Cristian Jesús Sulub Bacab, 21 years old, is one of the youngest municipal commissioners in Mexico; One of the first decisions he made in office was to literally allow women and children into the offices of the San Antonio Tzacalá police station in Mérida, Mexico.
Text and photographs: Javier Escalante Rosado
He had always been told that being young was synonymous with inexperience until he began to look out for the rights of his community; he promotes a democratic policy that places people at its heart
According to tradition, during the last few decades, in this community - as in many in Mexico - the decision-makers were adult men. A vision that Cristian clearly does not share, as he is committed to a more inclusive and democratic style of politics.
Tzacalá is an indigenous community where medical services are practically non-existent, and where there are no higher education institutions, let alone an efficient urban transportation system. It has 850 inhabitants, a large percentage of whom speak Mayan and live in poverty.
Cristian's work consists of attending to all municipal services, from repairing a street or a pavement, keeping the parks clean, getting medicine for sick people, to arranging ambulances for emergency transportation.
It may seem like an easy job, but it is demanding in terms of time and resources, especially when you remember that Cristian is also an intercultural development and management student and has to divide his time between school and public work.
He comes from an underprivileged family, with his father performing various trades, and his mother working as an employee. His origins and adversity have taught him the importance of knowledge in defending human rights.
For this reason, one of the first steps he took was to arrange for the construction of a municipal library that is open every day and available to everyone. This space has served to reaffirm the community's knowledge and know-how.
Breaking adult-centric structures
Cristian represents a new way of working in politics in comparison to the former style of governance in the most remote villages.
“Before, the commissioners were older men who walked the streets with their shirts open, drinking alcohol in the street during the weekends, imposing fear, seeing to their own interests and rarely managing community projects.

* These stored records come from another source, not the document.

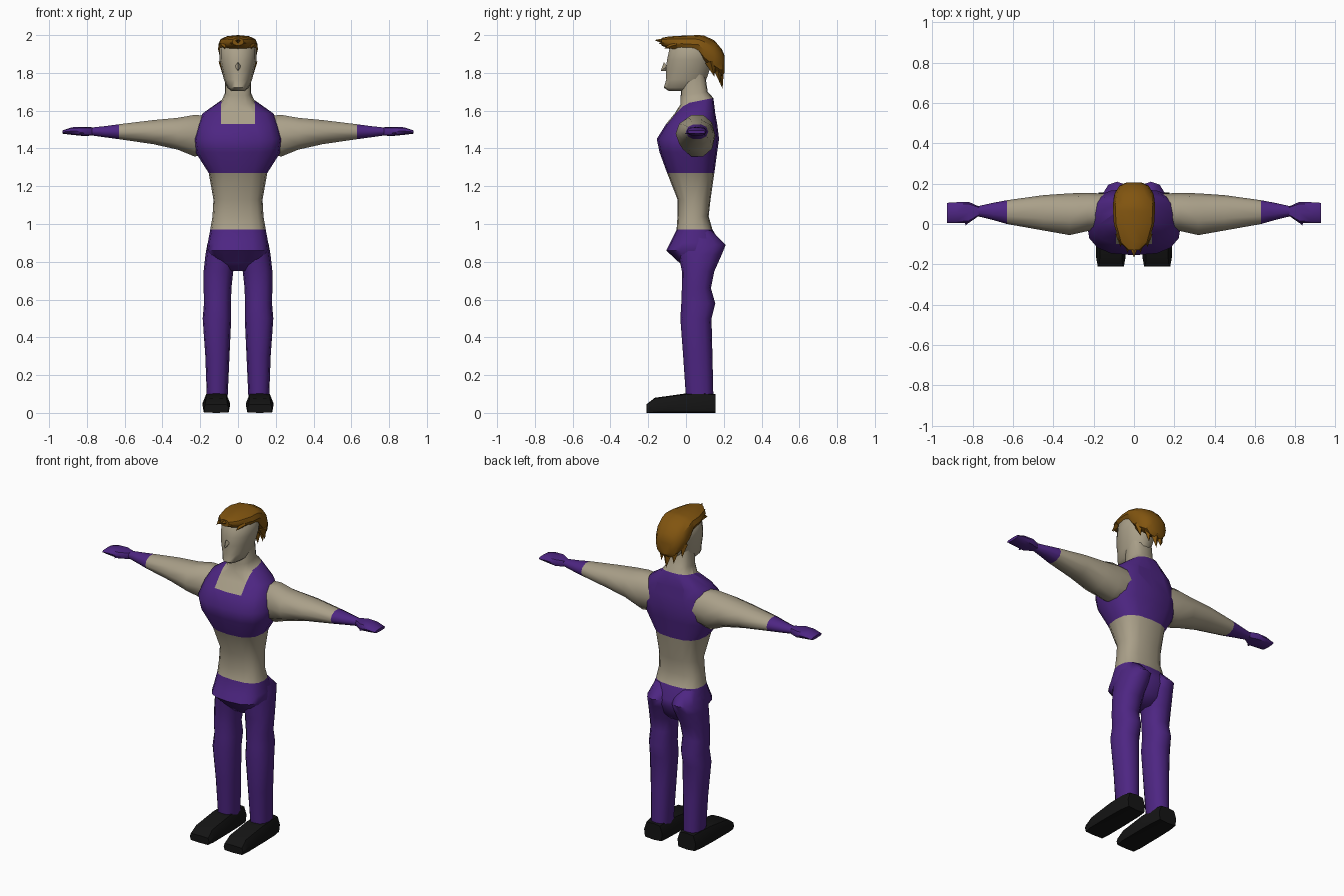
import bpy, bmesh, math
from mathutils import Vector


def material(name, rgb):
    m = bpy.data.materials.new(name)
    m.diffuse_color = (*rgb, 1)
    return m


PURPLE = material("purple_cloth", (0.075, 0.019, 0.225))
SKIN = material("skin", (0.40, 0.35, 0.25))
HAIR = material("brown_hair", (0.22, 0.09, 0.005))
BLACK = material("black_shoe", (0.007, 0.007, 0.007))


def spow(v, e):
    return math.copysign(abs(v) ** e, v)


def loft(bm, axis, rings, sides, p, bands=None):
    """Skin rings (t, a0, a1, b0, b1[, tilt]) along an axis; bands give a material per strip."""
    loops = []
    for t, a0, a1, b0, b1, *tilt in rings:
        loop = []
        for i in range(sides):
            ang = 2 * math.pi * i / sides
            c, s = spow(math.cos(ang), 2 / p), spow(math.sin(ang), 2 / p)
            a, b = (a0 + a1 + (a1 - a0) * c) / 2, (b0 + b1 + (b1 - b0) * s) / 2
            tt = t + (tilt[0] * (s + 1) / 2 if tilt else 0)
            co = {"x": (tt, a, b), "y": (a, tt, b), "z": (a, b, tt)}[axis]
            loop.append(bm.verts.new(co))
        loops.append(loop)
    for k in range(len(loops) - 1):
        for i in range(sides):
            j = (i + 1) % sides
            f = bm.faces.new((loops[k][i], loops[k][j], loops[k + 1][j], loops[k + 1][i]))
            f.material_index = bands[k] if bands else 0
    for end, k in ((loops[0], 0), (loops[-1], -1)):
        bm.faces.new(end).material_index = bands[k] if bands else 0


def spike(bm, base, tip, width, thick):
    """Flat four-sided tapering lock from a base point to a tip."""
    base, tip = Vector(base), Vector(tip)
    side = Vector((1, 0, 0))
    up = (tip - base).cross(side).normalized()
    ring = [bm.verts.new(base + d) for d in (side * width, up * thick, -side * width, -up * thick)]
    end = bm.verts.new(tip)
    for i in range(4):
        bm.faces.new((ring[i], ring[(i + 1) % 4], end))
    bm.faces.new(ring)


def finish(bm, name, mats, mirror=False, angle=50):
    bmesh.ops.recalc_face_normals(bm, faces=bm.faces)
    me = bpy.data.meshes.new(name)
    bm.to_mesh(me)
    bm.free()
    for m in mats:
        me.materials.append(m)
    ob = bpy.data.objects.new(name, me)
    bpy.context.collection.objects.link(ob)
    bpy.ops.object.select_all(action="DESELECT")
    ob.select_set(True)
    bpy.context.view_layer.objects.active = ob
    bpy.ops.object.shade_smooth_by_angle(angle=math.radians(angle))
    if mirror:
        mod = ob.modifiers.new("mirror", "MIRROR")
        mod.use_mirror_merge = False
    return ob


# Torso: pelvis, bare waist, cropped top and neck
bm = bmesh.new()
torso = [(0.75, 0.06, 0.01, 0.11), (0.79, 0.12, -0.03, 0.15), (0.86, 0.165, -0.105, 0.185),
         (0.90, 0.16, -0.085, 0.185), (0.97, 0.147, -0.05, 0.14), (1.04, 0.135, -0.045, 0.12),
         (1.13, 0.13, -0.045, 0.13), (1.27, 0.155, -0.10, 0.15), (1.38, 0.225, -0.14, 0.165),
         (1.45, 0.235, -0.155, 0.175), (1.53, 0.213, -0.105, 0.165), (1.585, 0.188, -0.06, 0.155),
         (1.632, 0.09, -0.03, 0.145, 0.035), (1.68, 0.07, -0.028, 0.115, 0.02), (1.80, 0.07, -0.02, 0.10)]
loft(bm, "z", [(t, -w, w, *rest) for t, w, *rest in torso], 16, 2.7,
     [0] * 4 + [1] * 3 + [0] * 5 + [1] * 2)
# Square neckline, cut into the front of the top
for co, no in (((0.09, 0, 0), (1, 0, 0)), ((-0.09, 0, 0), (1, 0, 0))):
    part = [f for f in bm.faces if f.calc_center_median().z > 1.53]
    geom = part + list({e for f in part for e in f.edges}) + list({v for f in part for v in f.verts})
    bmesh.ops.bisect_plane(bm, geom=geom, plane_co=co, plane_no=no)
for f in bm.faces:
    c = f.calc_center_median()
    if c.z > 1.53 and abs(c.x) < 0.09 and c.y < 0.02:
        f.material_index = 1
finish(bm, "torso", [PURPLE, SKIN])

# Legs
bm = bmesh.new()
loft(bm, "z", [(0.08, 0.055, 0.165, 0.0, 0.145), (0.30, 0.045, 0.173, -0.015, 0.14),
               (0.50, 0.036, 0.187, -0.03, 0.135), (0.58, 0.037, 0.18, -0.025, 0.155),
               (0.66, 0.035, 0.182, -0.022, 0.132), (0.75, 0.025, 0.182, -0.022, 0.15),
               (0.84, 0.005, 0.172, -0.04, 0.19), (0.89, 0.005, 0.163, -0.045, 0.21),
               (0.965, 0.01, 0.14, -0.03, 0.135)], 12, 2.3)
finish(bm, "legs", [PURPLE], mirror=True)

# Shoes, narrower at the top
bm = bmesh.new()
loft(bm, "y", [(-0.21, 0.05, 0.18, 0, 0.045), (-0.165, 0.042, 0.188, 0, 0.08),
               (0.0, 0.042, 0.188, 0, 0.103), (0.10, 0.045, 0.185, 0, 0.106),
               (0.157, 0.052, 0.175, 0, 0.10)], 8, 7)
for v in bm.verts:
    if v.co.z > 0.065:
        v.co.x = 0.114 + (v.co.x - 0.114) * 0.82
finish(bm, "shoes", [BLACK], mirror=True, angle=35)

# Arms with cuffs
bm = bmesh.new()
loft(bm, "x", [(0.14, -0.02, 0.15, 1.37, 1.575), (0.23, -0.035, 0.155, 1.352, 1.583),
               (0.32, -0.055, 0.152, 1.39, 1.566), (0.45, -0.032, 0.143, 1.42, 1.553),
               (0.63, 0.0, 0.118, 1.447, 1.53), (0.70, 0.02, 0.105, 1.457, 1.52),
               (0.79, 0.042, 0.085, 1.47, 1.51)], 10, 2.1, [0] * 4 + [1] * 2)
finish(bm, "arms", [SKIN, PURPLE], mirror=True)

# Gloved hands with a small thumb
bm = bmesh.new()
loft(bm, "x", [(0.77, 0.04, 0.087, 1.468, 1.512), (0.82, 0.005, 0.11, 1.466, 1.514),
               (0.88, 0.004, 0.108, 1.472, 1.512), (0.928, 0.006, 0.105, 1.478, 1.496)], 8, 3)
spike(bm, (0.82, 0.03, 1.485), (0.835, -0.008, 1.478), 0.025, 0.012)
finish(bm, "hands", [PURPLE], mirror=True)

# Head
bm = bmesh.new()
head = [(1.705, 0.035, -0.095, 0.06), (1.722, 0.056, -0.12, 0.09), (1.765, 0.075, -0.107, 0.11),
        (1.82, 0.087, -0.11, 0.13), (1.87, 0.098, -0.103, 0.14), (1.93, 0.098, -0.09, 0.14),
        (1.975, 0.06, -0.05, 0.10)]
loft(bm, "z", [(t, -w, w, *rest) for t, w, *rest in head], 14, 2.1)
finish(bm, "head", [SKIN])

# Nose
bm = bmesh.new()
spike(bm, (0, -0.10, 1.835), (0, -0.134, 1.81), 0.016, 0.028)
finish(bm, "nose", [SKIN])

# Hair: swept cap with a spiky fringe and nape
bm = bmesh.new()
cap = [(-0.13, 0.03, 1.945, 1.985), (-0.09, 0.072, 1.928, 1.993), (0.0, 0.10, 1.908, 1.998),
       (0.065, 0.104, 1.90, 2.0), (0.095, 0.105, 1.85, 1.998), (0.15, 0.097, 1.80, 1.972),
       (0.19, 0.072, 1.78, 1.925), (0.205, 0.04, 1.80, 1.89)]
loft(bm, "y", [(t, -w, w, *rest) for t, w, *rest in cap], 12, 2.4)
spike(bm, (0, -0.09, 1.965), (0, -0.167, 1.974), 0.03, 0.024)
for s in (-1, 1):
    spike(bm, (s * 0.035, -0.07, 1.96), (s * 0.032, -0.145, 1.955), 0.025, 0.025)
    spike(bm, (s * 0.07, -0.05, 1.95), (s * 0.066, -0.115, 1.93), 0.022, 0.025)
    spike(bm, (s * 0.04, 0.165, 1.84), (s * 0.042, 0.18, 1.745), 0.035, 0.03)
    spike(bm, (s * 0.075, 0.13, 1.86), (s * 0.078, 0.15, 1.78), 0.028, 0.03)
spike(bm, (0, 0.175, 1.83), (0, 0.193, 1.715), 0.04, 0.028)
finish(bm, "hair", [HAIR], angle=35)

Do we really deserve to have this type of person in authority?" he asked, while explaining the reasons that led him to run for the position, where he won with more than 50 percent of the votes.

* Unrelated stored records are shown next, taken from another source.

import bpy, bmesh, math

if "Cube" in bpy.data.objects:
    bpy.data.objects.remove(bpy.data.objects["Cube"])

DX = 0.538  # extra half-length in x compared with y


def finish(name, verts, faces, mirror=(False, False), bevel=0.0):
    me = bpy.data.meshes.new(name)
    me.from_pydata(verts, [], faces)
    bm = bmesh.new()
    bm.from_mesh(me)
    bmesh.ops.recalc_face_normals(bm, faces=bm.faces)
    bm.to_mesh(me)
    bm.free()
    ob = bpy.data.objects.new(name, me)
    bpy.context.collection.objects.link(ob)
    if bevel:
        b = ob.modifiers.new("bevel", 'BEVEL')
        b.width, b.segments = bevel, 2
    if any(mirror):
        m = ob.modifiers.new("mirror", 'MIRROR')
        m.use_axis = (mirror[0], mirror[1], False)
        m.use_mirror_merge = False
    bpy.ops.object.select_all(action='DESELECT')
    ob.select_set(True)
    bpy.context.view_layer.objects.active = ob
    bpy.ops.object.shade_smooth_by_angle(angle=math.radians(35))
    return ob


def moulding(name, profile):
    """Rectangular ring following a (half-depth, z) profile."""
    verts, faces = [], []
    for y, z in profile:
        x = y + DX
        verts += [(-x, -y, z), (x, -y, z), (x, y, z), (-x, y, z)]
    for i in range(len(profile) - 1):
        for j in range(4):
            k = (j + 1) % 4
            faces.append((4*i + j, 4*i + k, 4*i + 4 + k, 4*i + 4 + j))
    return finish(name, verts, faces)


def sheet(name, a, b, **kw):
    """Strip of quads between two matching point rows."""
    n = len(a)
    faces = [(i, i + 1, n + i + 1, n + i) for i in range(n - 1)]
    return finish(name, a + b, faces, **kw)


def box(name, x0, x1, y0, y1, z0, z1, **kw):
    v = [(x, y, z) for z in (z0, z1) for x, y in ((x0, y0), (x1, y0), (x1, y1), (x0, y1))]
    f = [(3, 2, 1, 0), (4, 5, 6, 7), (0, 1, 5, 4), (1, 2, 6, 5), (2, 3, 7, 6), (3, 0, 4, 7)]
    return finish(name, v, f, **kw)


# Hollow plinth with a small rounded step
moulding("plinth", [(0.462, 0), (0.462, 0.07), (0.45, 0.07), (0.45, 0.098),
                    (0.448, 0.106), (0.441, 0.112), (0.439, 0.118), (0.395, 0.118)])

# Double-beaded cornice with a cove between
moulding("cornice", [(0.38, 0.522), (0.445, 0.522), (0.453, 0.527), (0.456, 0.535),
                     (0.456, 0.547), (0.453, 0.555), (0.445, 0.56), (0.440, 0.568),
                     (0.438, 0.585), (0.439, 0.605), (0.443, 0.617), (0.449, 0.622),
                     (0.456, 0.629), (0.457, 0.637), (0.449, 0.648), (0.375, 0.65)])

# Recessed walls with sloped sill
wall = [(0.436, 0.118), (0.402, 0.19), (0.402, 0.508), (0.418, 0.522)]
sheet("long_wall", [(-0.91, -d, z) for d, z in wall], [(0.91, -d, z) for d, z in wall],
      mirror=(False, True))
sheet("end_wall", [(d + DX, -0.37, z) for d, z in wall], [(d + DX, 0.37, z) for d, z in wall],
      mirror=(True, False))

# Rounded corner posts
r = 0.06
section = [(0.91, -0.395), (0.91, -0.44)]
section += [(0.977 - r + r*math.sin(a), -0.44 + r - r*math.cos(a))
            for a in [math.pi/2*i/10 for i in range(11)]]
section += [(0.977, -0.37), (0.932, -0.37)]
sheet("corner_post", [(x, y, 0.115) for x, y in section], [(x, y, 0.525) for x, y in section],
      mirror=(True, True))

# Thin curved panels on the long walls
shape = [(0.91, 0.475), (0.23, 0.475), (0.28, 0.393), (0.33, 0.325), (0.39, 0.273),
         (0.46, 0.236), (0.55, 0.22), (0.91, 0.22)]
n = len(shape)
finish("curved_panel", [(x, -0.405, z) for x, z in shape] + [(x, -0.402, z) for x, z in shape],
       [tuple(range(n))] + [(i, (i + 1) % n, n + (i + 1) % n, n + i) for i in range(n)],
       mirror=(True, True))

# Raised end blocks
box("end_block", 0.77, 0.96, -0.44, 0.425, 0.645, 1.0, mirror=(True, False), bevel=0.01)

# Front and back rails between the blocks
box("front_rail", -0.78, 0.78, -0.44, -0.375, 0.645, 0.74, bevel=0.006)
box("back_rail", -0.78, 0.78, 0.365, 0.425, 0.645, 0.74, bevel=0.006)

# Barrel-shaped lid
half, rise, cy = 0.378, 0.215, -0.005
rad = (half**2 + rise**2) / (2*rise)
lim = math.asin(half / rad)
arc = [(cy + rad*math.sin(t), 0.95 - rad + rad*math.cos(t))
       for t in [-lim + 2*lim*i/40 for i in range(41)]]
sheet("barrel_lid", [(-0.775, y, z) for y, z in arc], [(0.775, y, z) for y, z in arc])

For him, it is not enough just to be the leader of the community, but to serve and democratize all processes; to prevent conflicts from escalating, to deal with education, food and health issues, to "do everything in their power," he added.

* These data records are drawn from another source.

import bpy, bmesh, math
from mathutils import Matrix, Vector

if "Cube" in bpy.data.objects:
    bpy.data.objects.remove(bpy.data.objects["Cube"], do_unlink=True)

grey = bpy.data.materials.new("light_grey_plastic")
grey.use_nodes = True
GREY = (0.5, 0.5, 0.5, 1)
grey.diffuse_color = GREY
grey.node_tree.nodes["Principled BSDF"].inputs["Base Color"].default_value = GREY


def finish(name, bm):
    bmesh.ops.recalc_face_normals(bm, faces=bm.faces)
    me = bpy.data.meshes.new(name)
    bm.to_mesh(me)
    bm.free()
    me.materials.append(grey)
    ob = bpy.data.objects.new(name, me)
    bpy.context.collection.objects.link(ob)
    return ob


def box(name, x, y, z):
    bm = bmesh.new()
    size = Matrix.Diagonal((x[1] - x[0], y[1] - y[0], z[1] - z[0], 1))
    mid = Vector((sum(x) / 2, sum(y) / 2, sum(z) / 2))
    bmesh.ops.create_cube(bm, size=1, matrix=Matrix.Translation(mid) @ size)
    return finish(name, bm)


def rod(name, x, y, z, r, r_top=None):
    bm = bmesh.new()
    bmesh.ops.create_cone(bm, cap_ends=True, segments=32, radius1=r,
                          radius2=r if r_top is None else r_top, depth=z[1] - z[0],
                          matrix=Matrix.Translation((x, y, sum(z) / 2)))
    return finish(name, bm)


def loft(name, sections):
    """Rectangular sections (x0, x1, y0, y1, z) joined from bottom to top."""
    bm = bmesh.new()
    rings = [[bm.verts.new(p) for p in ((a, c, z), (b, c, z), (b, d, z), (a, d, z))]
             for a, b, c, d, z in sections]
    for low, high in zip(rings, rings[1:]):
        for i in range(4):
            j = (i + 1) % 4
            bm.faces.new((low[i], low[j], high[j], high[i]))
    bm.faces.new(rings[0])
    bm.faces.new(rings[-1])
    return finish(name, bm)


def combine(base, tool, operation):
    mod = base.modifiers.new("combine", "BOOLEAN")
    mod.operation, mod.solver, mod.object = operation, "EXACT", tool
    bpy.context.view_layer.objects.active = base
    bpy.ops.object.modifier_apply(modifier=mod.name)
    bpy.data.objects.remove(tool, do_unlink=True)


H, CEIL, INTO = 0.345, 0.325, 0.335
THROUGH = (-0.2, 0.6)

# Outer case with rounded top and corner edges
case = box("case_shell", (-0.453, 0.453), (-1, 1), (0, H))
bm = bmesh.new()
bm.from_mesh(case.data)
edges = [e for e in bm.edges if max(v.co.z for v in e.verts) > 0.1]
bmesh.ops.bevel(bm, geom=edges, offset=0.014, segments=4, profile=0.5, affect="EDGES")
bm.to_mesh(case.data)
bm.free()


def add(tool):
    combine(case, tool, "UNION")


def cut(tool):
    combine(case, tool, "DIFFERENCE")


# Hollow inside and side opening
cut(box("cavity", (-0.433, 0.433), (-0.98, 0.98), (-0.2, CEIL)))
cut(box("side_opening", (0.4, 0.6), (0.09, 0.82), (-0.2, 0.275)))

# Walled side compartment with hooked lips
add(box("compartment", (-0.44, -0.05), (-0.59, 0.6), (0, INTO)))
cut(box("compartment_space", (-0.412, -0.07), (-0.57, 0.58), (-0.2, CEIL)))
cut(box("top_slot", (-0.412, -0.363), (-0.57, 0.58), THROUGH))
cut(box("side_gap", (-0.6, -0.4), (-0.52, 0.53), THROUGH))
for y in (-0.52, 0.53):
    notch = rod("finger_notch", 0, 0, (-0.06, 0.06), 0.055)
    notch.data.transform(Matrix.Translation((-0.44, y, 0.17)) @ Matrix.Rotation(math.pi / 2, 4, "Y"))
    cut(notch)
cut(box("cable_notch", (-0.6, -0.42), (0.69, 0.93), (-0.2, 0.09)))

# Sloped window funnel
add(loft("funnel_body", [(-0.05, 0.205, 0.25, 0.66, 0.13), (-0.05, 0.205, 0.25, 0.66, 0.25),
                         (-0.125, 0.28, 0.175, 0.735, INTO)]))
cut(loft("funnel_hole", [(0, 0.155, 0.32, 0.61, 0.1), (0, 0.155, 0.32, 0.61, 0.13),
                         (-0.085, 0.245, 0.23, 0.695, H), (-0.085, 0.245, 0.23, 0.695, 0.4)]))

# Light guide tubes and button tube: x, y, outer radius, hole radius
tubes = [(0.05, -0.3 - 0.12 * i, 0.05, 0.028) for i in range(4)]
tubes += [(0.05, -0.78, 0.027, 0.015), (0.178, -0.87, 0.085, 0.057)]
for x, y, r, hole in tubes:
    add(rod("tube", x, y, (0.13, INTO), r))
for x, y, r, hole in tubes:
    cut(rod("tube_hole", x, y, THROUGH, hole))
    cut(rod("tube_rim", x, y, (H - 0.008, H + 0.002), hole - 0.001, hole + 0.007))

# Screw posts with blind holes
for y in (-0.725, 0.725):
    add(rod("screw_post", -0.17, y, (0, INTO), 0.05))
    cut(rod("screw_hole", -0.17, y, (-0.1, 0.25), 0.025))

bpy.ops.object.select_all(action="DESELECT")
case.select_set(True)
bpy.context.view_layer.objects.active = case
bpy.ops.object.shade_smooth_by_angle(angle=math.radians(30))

“People still doubt young people, they believe that we are here to learn and not to build or contribute, they think that only adults should participate in decision-making spaces, which is clearly wrong," he said.
He argues that this idea has unfortunately been passed on by the same adults to other young people, who mistakenly believe that they are incapable of achieving transformation or change within their community, when the opposite is true.
With his work, he wants to demonstrate that young people can break the stigmas with which they have been burdened for years and that they can have an impact regardless of age.
He considers that studying has allowed him to ask himself questions about the abuses committed by the system; these questions took root in the classroom, so he considers it necessary to take education to all corners of the country.
“I have always thought that education does not change things, but it does change the people who are going to change things," he said.
He explained that another of the struggles he faces is machismo, which is why he believes that women should be trained to know their rights and thus denounce any aggression or violence.
In this sense, he is committed to inviting feminists to give talks to women in the parks. "We have to change our mindset through information", he stressed.
We were not born to serve
During the interview, he explained that his work consists of fighting against an authoritarian system, which for generations has made the indigenous populations occupy a space in which they are used to serve others.
“No matter what we do, it seems that fate has our place set apart for us and we have to take it. The fact of being born in a police station limits opportunities in all senses of the word; the most we can aspire to be is a builder, chauffeur, or electrician. I believe this social dynamic must change," he argued.
Finally, he said that he feels very satisfied with what he has achieved, and although it has not been an easy task, he does it with the best of intentions, and for the good of his community.
This photo story was produced with the support of the Global Support for Democracy Unit of the Heinrich-Böll-Stiftung European Union. It is part of the dossier "Youth & democracy in Latin America. Young voices on the rise".